More than likely, Wal-mart will attempt to solve the daddy-battery-crisis, the ‘who forgot the eggnog?’ crisis as well as the ‘I forgot to get my aunt Lucy a present!’ crisis.
I’m not big on buying Christmas gifts.
By the same token, I’m not big on receiving them either.
So if you are reading this and was wondering what to get me for Christmas, the answer is nothing, which is probably what I got for you.
When I first moved to North Carolina as a teenager, I use to go into the woods behind my grandmother’s house every year with an axe and search for the perfect tree to chop down.
I would do my Paul Bunyan impersonation and drag that tree a good mile or so back to the house where my grandmother Mary Rascoe and I would spend the rest of the day decorating it.
Those were good times.
Those days, Christmas music and cartoons dominated the airwaves of radio and television.
Today, Christmas has definitely become the economy’s biggest cash cow and the spirit of what the holiday season is supposed to be about kind of gets lost in the shuffling of paper currency.
I told my daughter the other day that I was certain she was at the top of Santa’s naughty list.
She glanced at the Christmas tree with the presents underneath (all belonging to her by the way), and gave me a look that pretty much said &uot;So?&uot;

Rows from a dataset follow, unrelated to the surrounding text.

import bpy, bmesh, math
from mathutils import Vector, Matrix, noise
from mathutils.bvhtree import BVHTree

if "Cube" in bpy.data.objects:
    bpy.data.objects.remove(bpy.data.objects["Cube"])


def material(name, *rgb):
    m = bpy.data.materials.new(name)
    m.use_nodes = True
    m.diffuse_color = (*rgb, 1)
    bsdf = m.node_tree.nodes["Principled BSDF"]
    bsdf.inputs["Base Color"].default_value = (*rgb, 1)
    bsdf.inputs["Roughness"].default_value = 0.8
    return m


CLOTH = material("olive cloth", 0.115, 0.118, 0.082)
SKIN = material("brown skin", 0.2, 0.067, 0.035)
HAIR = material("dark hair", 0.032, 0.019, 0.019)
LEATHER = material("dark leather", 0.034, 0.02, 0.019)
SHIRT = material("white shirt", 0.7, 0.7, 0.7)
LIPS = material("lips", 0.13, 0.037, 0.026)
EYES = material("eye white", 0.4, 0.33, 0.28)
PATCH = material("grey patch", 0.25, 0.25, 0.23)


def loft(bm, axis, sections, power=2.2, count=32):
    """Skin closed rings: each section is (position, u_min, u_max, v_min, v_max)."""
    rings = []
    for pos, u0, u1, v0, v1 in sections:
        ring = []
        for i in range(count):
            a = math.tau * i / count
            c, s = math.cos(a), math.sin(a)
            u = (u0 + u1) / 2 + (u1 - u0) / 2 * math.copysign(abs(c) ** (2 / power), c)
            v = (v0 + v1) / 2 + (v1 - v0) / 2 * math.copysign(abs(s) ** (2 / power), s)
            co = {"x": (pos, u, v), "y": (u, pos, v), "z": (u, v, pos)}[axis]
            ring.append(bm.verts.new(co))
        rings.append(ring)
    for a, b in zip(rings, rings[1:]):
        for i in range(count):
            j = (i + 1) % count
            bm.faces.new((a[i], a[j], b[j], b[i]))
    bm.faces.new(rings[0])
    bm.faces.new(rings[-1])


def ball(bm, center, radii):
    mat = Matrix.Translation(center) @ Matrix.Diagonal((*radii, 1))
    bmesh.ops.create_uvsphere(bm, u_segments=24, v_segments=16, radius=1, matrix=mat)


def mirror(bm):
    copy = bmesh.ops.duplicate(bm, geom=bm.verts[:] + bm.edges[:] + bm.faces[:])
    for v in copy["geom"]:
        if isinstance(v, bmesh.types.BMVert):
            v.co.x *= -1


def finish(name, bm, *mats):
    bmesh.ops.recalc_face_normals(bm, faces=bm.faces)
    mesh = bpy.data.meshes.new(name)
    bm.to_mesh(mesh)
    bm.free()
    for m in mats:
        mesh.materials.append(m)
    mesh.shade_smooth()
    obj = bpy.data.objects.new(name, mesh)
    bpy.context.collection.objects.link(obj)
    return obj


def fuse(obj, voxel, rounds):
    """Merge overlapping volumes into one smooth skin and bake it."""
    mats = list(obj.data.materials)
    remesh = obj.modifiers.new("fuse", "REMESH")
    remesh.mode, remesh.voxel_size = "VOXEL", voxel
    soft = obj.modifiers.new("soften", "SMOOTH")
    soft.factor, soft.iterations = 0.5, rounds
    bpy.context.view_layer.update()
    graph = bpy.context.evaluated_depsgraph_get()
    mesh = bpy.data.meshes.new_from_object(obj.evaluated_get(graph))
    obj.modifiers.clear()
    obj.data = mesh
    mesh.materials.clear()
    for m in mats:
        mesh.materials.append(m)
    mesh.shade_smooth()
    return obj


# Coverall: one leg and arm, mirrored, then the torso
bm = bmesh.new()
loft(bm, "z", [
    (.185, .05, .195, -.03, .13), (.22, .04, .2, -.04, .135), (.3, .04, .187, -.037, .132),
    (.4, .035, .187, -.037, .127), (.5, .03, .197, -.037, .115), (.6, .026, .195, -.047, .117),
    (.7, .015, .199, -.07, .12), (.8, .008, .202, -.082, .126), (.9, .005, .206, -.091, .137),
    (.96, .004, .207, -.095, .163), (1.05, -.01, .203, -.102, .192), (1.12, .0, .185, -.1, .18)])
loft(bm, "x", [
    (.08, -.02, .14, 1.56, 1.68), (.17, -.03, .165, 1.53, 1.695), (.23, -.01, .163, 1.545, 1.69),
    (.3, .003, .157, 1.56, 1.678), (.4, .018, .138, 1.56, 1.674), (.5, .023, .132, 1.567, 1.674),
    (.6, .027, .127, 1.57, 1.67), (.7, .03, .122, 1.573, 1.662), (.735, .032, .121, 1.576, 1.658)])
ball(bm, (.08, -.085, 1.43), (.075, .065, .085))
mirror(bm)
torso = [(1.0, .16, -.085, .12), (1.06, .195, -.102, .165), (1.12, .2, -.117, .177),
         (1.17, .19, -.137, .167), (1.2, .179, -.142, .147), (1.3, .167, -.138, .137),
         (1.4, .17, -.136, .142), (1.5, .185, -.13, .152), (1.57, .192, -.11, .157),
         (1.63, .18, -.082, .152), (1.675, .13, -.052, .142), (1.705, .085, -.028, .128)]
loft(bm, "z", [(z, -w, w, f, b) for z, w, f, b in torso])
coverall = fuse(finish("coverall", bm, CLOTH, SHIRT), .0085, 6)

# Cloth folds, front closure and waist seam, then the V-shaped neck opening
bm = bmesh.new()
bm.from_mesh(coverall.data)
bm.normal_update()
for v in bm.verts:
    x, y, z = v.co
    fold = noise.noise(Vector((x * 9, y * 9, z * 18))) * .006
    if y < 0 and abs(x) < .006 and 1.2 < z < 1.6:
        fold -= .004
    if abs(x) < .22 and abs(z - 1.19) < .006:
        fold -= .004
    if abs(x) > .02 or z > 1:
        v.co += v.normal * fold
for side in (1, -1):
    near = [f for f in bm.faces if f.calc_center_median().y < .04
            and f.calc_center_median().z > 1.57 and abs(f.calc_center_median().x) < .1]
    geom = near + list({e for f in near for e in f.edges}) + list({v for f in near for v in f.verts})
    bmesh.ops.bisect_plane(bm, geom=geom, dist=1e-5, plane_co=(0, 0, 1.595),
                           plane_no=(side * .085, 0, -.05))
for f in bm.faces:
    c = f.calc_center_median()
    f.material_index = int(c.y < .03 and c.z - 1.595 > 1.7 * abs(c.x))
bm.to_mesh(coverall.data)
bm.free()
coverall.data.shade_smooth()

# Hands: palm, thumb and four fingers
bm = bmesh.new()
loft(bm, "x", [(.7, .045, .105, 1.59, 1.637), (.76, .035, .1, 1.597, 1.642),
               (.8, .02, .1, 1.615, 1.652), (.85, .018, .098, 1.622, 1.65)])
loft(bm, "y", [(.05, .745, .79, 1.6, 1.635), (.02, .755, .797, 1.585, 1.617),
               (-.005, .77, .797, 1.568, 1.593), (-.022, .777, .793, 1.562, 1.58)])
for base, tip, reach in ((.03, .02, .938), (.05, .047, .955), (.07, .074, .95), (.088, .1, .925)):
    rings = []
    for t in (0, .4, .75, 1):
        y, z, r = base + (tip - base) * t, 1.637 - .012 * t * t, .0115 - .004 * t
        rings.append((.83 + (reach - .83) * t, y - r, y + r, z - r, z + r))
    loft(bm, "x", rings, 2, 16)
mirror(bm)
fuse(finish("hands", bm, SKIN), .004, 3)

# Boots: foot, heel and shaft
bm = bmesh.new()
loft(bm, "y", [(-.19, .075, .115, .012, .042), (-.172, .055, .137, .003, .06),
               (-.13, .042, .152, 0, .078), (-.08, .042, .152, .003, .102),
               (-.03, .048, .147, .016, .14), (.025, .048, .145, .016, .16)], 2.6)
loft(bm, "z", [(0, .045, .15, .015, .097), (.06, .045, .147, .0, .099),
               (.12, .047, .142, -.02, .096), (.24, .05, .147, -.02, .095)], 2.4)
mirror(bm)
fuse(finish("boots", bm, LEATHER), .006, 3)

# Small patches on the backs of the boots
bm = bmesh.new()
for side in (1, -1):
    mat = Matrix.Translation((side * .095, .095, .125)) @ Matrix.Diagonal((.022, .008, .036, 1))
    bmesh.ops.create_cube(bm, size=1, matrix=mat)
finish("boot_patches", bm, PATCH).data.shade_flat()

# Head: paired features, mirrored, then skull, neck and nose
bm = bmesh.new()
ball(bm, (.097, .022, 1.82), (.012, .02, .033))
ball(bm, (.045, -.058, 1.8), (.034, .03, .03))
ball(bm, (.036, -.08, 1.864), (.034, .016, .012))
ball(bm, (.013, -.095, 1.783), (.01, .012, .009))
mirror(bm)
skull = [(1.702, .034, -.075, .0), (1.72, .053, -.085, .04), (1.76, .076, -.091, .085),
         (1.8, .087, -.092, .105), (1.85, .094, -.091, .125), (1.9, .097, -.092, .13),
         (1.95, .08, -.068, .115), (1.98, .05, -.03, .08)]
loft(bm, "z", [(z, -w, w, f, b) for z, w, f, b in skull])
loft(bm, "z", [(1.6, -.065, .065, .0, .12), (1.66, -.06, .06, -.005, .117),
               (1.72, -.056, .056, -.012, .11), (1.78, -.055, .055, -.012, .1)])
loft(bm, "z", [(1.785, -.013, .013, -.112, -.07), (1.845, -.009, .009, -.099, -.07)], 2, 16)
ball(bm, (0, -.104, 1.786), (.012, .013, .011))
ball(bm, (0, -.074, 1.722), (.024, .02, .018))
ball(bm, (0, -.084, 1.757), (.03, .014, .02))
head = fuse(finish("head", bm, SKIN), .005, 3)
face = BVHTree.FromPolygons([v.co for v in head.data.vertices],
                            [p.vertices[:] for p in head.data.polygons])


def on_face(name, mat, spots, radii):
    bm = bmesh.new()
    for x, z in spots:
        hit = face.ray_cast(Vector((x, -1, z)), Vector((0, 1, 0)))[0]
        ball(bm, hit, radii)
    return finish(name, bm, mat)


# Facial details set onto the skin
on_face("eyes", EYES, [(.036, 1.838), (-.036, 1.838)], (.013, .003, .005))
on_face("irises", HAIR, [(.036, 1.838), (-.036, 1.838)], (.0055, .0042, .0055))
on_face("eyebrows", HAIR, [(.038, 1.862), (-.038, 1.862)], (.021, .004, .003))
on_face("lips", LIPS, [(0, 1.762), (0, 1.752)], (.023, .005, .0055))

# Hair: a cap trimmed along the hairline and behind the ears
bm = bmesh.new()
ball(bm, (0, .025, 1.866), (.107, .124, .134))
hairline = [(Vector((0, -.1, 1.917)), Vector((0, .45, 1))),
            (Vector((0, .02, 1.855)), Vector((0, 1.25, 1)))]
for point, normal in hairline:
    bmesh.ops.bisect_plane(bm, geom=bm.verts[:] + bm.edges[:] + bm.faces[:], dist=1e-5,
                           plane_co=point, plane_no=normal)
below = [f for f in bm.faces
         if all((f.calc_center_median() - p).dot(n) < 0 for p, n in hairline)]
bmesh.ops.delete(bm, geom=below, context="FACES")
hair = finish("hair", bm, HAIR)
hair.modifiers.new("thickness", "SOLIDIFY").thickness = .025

Today’s children have pretty much figured out a way to trash the significance of a naughty or nice list.
One of the letters to Santa that we recently received at the News Herald was from a sixteen-year-old who wanted a set of gold fronts (teeth) and a pit-bull for Christmas.
I don’t know what is more disturbing the fact that he wants gold teeth and a pit bull or the fact that he’s sixteen writing letters to Cheryl Manley, excuse me, Santa Claus.

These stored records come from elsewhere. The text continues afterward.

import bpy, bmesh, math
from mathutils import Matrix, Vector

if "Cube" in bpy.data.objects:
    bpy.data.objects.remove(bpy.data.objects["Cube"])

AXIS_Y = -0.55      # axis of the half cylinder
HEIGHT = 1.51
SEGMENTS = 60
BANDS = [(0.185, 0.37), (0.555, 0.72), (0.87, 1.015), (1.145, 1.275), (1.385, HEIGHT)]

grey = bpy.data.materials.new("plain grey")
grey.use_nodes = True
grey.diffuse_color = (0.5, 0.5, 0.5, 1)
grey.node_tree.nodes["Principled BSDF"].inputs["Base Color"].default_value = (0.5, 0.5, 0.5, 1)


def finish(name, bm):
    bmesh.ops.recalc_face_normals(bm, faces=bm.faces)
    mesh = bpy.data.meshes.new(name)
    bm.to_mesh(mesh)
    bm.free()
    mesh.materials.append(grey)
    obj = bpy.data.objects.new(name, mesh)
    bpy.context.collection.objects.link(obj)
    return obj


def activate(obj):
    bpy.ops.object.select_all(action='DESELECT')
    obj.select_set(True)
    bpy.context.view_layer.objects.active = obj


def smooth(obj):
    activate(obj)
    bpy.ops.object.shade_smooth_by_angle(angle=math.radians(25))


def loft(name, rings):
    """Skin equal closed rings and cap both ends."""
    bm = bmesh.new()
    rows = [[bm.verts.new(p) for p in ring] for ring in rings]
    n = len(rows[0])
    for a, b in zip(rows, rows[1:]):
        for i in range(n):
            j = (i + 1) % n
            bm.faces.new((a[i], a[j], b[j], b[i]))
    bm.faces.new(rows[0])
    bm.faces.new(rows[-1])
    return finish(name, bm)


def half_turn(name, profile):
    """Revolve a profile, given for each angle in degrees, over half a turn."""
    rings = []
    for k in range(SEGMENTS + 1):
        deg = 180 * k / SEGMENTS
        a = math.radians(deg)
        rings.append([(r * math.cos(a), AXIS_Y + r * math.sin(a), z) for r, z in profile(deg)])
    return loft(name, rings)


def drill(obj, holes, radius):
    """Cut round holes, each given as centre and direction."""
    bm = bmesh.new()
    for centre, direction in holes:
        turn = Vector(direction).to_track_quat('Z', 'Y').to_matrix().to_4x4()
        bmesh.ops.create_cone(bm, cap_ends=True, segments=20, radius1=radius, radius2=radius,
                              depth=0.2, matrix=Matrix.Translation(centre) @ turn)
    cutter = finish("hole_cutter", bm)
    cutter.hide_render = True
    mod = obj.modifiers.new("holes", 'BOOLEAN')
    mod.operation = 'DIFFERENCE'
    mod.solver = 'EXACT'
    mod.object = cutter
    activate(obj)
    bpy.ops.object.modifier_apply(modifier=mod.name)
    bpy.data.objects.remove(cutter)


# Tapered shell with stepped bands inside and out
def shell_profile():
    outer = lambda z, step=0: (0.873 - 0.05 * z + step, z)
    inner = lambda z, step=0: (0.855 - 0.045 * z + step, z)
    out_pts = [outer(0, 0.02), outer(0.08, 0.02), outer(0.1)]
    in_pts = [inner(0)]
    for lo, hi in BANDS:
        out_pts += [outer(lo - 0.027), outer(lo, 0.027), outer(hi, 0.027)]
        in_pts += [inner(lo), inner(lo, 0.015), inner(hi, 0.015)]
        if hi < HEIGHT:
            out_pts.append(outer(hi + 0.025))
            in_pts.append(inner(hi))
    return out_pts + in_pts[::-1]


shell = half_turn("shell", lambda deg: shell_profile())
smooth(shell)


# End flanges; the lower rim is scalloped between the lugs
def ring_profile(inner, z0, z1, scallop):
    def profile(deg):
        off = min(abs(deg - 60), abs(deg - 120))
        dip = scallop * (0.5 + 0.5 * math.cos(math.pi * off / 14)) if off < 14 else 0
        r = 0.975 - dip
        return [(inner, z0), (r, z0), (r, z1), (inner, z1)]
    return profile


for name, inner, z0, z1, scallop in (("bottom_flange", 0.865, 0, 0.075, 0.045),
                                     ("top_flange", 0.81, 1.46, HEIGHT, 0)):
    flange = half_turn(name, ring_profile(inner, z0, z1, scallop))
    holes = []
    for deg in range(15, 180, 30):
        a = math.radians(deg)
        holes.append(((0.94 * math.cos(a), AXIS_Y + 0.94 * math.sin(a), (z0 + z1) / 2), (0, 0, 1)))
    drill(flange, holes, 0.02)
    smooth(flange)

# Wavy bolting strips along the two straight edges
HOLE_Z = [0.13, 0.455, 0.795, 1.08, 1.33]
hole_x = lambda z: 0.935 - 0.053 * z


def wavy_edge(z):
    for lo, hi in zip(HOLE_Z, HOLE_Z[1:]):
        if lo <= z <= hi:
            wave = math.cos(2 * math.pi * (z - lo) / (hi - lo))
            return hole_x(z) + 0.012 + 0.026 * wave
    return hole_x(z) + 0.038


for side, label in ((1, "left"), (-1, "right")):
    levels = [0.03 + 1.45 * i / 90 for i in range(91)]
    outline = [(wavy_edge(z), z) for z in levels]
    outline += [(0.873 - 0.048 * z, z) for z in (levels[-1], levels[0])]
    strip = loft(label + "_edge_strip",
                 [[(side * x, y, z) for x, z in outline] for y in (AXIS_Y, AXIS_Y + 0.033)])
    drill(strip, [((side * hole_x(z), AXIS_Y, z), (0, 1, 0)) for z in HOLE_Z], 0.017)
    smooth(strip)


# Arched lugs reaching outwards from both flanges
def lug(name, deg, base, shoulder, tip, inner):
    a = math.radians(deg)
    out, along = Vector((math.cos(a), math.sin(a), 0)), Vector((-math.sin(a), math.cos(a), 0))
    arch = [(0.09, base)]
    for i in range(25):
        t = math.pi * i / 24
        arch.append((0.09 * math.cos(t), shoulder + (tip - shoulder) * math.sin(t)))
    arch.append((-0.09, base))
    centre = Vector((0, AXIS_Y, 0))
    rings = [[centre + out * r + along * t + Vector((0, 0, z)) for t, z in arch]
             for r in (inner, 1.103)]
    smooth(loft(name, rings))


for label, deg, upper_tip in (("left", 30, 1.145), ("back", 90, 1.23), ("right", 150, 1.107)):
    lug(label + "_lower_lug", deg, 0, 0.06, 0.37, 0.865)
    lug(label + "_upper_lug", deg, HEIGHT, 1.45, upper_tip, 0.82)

After spending an evening at the Ronald McDonald House in Norfolk with the Teetor family, I went home and kissed my little girl a thousand times more than the normal 1,000 kisses she receives from me daily, naughty list or not.

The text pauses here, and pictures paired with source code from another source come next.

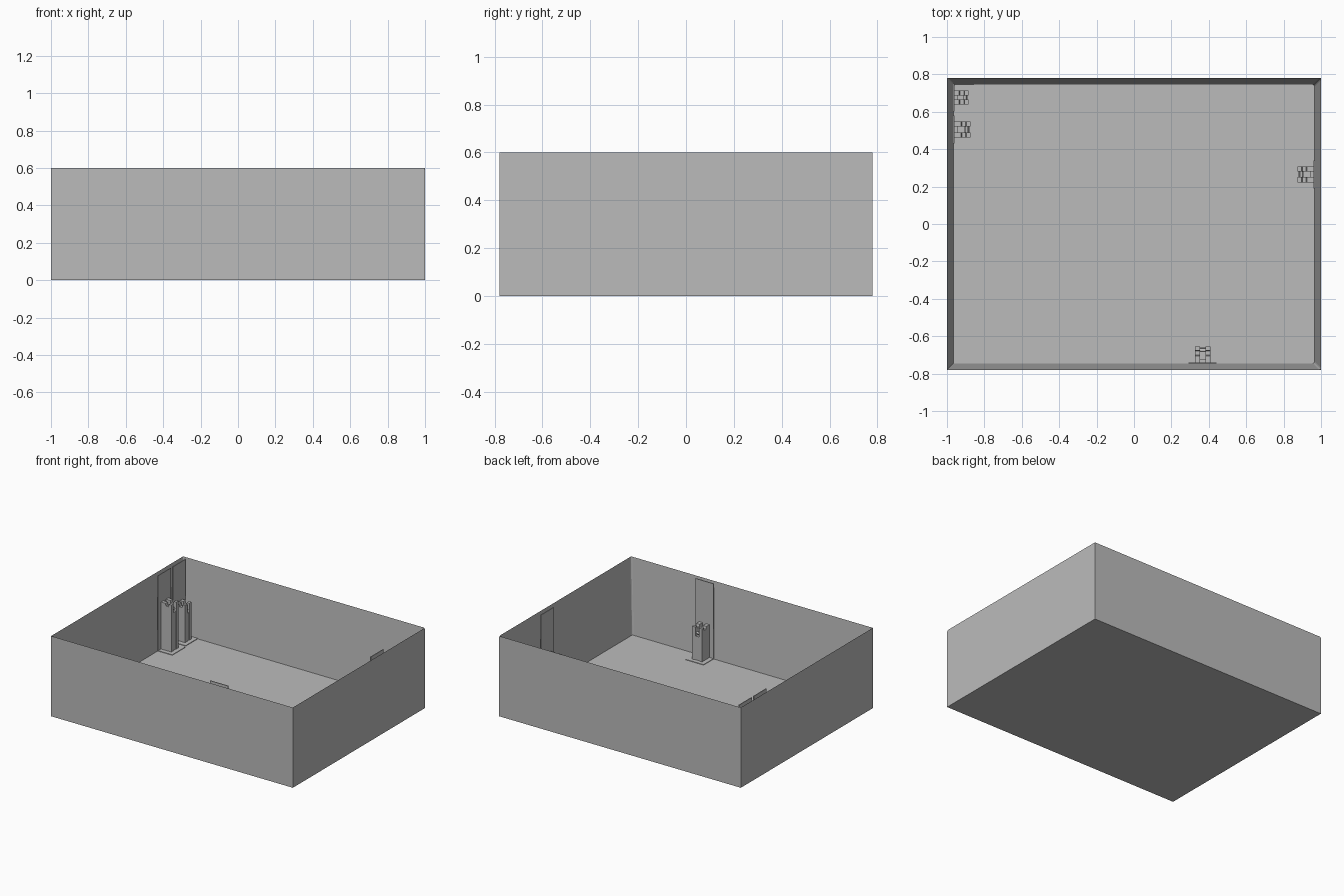
import bpy, bmesh, math
from mathutils import Matrix, Vector

if "Cube" in bpy.data.objects:
    bpy.data.objects.remove(bpy.data.objects["Cube"])

grey = bpy.data.materials.new("plain grey")
grey.diffuse_color = (0.5, 0.5, 0.5, 1)
grey.use_nodes = True
grey.node_tree.nodes["Principled BSDF"].inputs["Base Color"].default_value = grey.diffuse_color

HX, HY, H = 1.0, 0.78, 0.6      # outer half sizes and height
WALL, FLOOR = 0.035, 0.035


def finish(name, bm, matrix=None):
    if matrix:
        bm.transform(matrix)
    bmesh.ops.recalc_face_normals(bm, faces=bm.faces)
    me = bpy.data.meshes.new(name)
    bm.to_mesh(me)
    bm.free()
    me.materials.append(grey)
    ob = bpy.data.objects.new(name, me)
    bpy.context.collection.objects.link(ob)
    return ob


def add_box(bm, lo, hi):
    lo, hi = Vector(lo), Vector(hi)
    m = Matrix.Translation((lo + hi) / 2) @ Matrix.Diagonal((*(hi - lo), 1))
    bmesh.ops.create_cube(bm, size=1, matrix=m)


# open tray: inset the top face and push it down to the floor
bm = bmesh.new()
add_box(bm, (-HX, -HY, 0), (HX, HY, H))
top = max(bm.faces, key=lambda f: f.calc_center_median().z)
bmesh.ops.inset_region(bm, faces=[top], thickness=WALL, use_even_offset=True)
for v in top.verts:
    v.co.z = FLOOR
# slightly rounded inner corners
edges = [e for e in bm.edges
         if abs(e.verts[0].co.z - e.verts[1].co.z) > 0.1
         and abs(e.verts[0].co.x) < HX - 0.01]
bmesh.ops.bevel(bm, geom=edges, offset=0.01, segments=3, affect='EDGES', profile=0.5)
finish("tray", bm)


def bracket(tag, spot, angle, height, depth, half=0.042):
    """Local frame: wall at x = 0, bracket grows towards +x from the floor."""
    place = Matrix.Translation((*spot, FLOOR)) @ Matrix.Rotation(angle, 4, 'Z')
    pad = 0.075

    # thin pads on the wall and floor
    bm = bmesh.new()
    add_box(bm, (-0.002, -pad, -0.002), (0.004, pad, H - FLOOR - 0.001))
    add_box(bm, (-0.002, -pad, -0.002), (depth + 0.03, pad, 0.004))
    finish(tag + "_pads", bm, place)

    # two side cheeks with a shallow step at the front top
    bm = bmesh.new()
    profile = [(0, 0), (depth, 0), (depth, height), (depth - 0.02, height),
               (depth - 0.025, height - 0.02), (depth - 0.045, height - 0.02),
               (depth - 0.05, height), (0, height)]
    for y0, y1 in ((-half, -half + 0.027), (half - 0.027, half)):
        face = bm.faces.new([bm.verts.new((x, y0, z)) for x, z in profile])
        ext = bmesh.ops.extrude_face_region(bm, geom=[face])["geom"]
        verts = [g for g in ext if isinstance(g, bmesh.types.BMVert)]
        bmesh.ops.translate(bm, vec=(0, y1 - y0, 0), verts=verts)
    finish(tag + "_cheeks", bm, place)

    # webs closing the slot between the cheeks
    bm = bmesh.new()
    inner = half - 0.026
    add_box(bm, (depth - 0.03, -inner, 0), (depth - 0.004, inner, height - 0.07))
    add_box(bm, (0, -inner, 0), (0.02, inner, height - 0.03))
    finish(tag + "_web", bm, place)

    # small round cross pin in the slot
    bm = bmesh.new()
    m = Matrix.Translation((depth - 0.02, 0, height - 0.05)) @ Matrix.Rotation(math.pi / 2, 4, 'X')
    bmesh.ops.create_cone(bm, cap_ends=True, segments=16, radius1=0.009,
                          radius2=0.009, depth=2 * inner, matrix=m)
    finish(tag + "_pin", bm, place)


IX, IY = HX - WALL, HY - WALL
bracket("left_tall_bracket", (-IX, 0.505), 0, 0.355, 0.09)
bracket("left_short_bracket", (-IX, 0.677), 0, 0.28, 0.08, 0.038)
bracket("right_bracket", (IX, 0.265), math.pi, 0.25, 0.09)
bracket("front_bracket", (0.367, -IY), math.pi / 2, 0.25, 0.09)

What I enjoy the most about the holiday season is the general mood of most Americans.
We all want to have at least one time during the course of the year when we can try to be civilized human beings, or at least civilized consumers.
Haven’t you noticed, I haven’t said a single bad thing about President George Bush since Thanksgiving!
I wish we could give all the troops in war zones a big hug.
I feel so bad for those men and women that not only have to be apart from their families right now, but also have to try to not lose their lives over the holidays.
There should be a ‘cease fire’ over the holiday periods.
That should include Christmas, Hanukah and Ramadan.
There are also thousands of families in the area who are struggling through tough times financially right now.
Some of them will be the beneficiaries of charitable works from other Americans who use this time of the year to put their best foot forward and tend to their fellow man.
Unfortunately, the battered women’s shelters, the homeless shelters, the group homes and orphanages will still be full.
Unfortunately, there does not seem to be a perfect formula to cure all of societies ills.
None of the ‘good books’, fire and brimstone preachers or sociologists that I’m aware of has a quick fix method to uplift humanity as a whole, despite what any of them say.
The most effective medicine to fixing the condition of downtrodden people are the displays of compassion exhibited by fellow Homo sapiens during this two-month stretch of the year, when the human spirit shines brighter than ever.
Whether you believe in the story or not, the spirit of Christmas is built on the concept of celebrating the birth of the individual many people acknowledge as the son of God.
Like I said before, you do not have to believe the story to appreciate the meaning of it all.
It’s just too bad Christmas doesn’t come every month.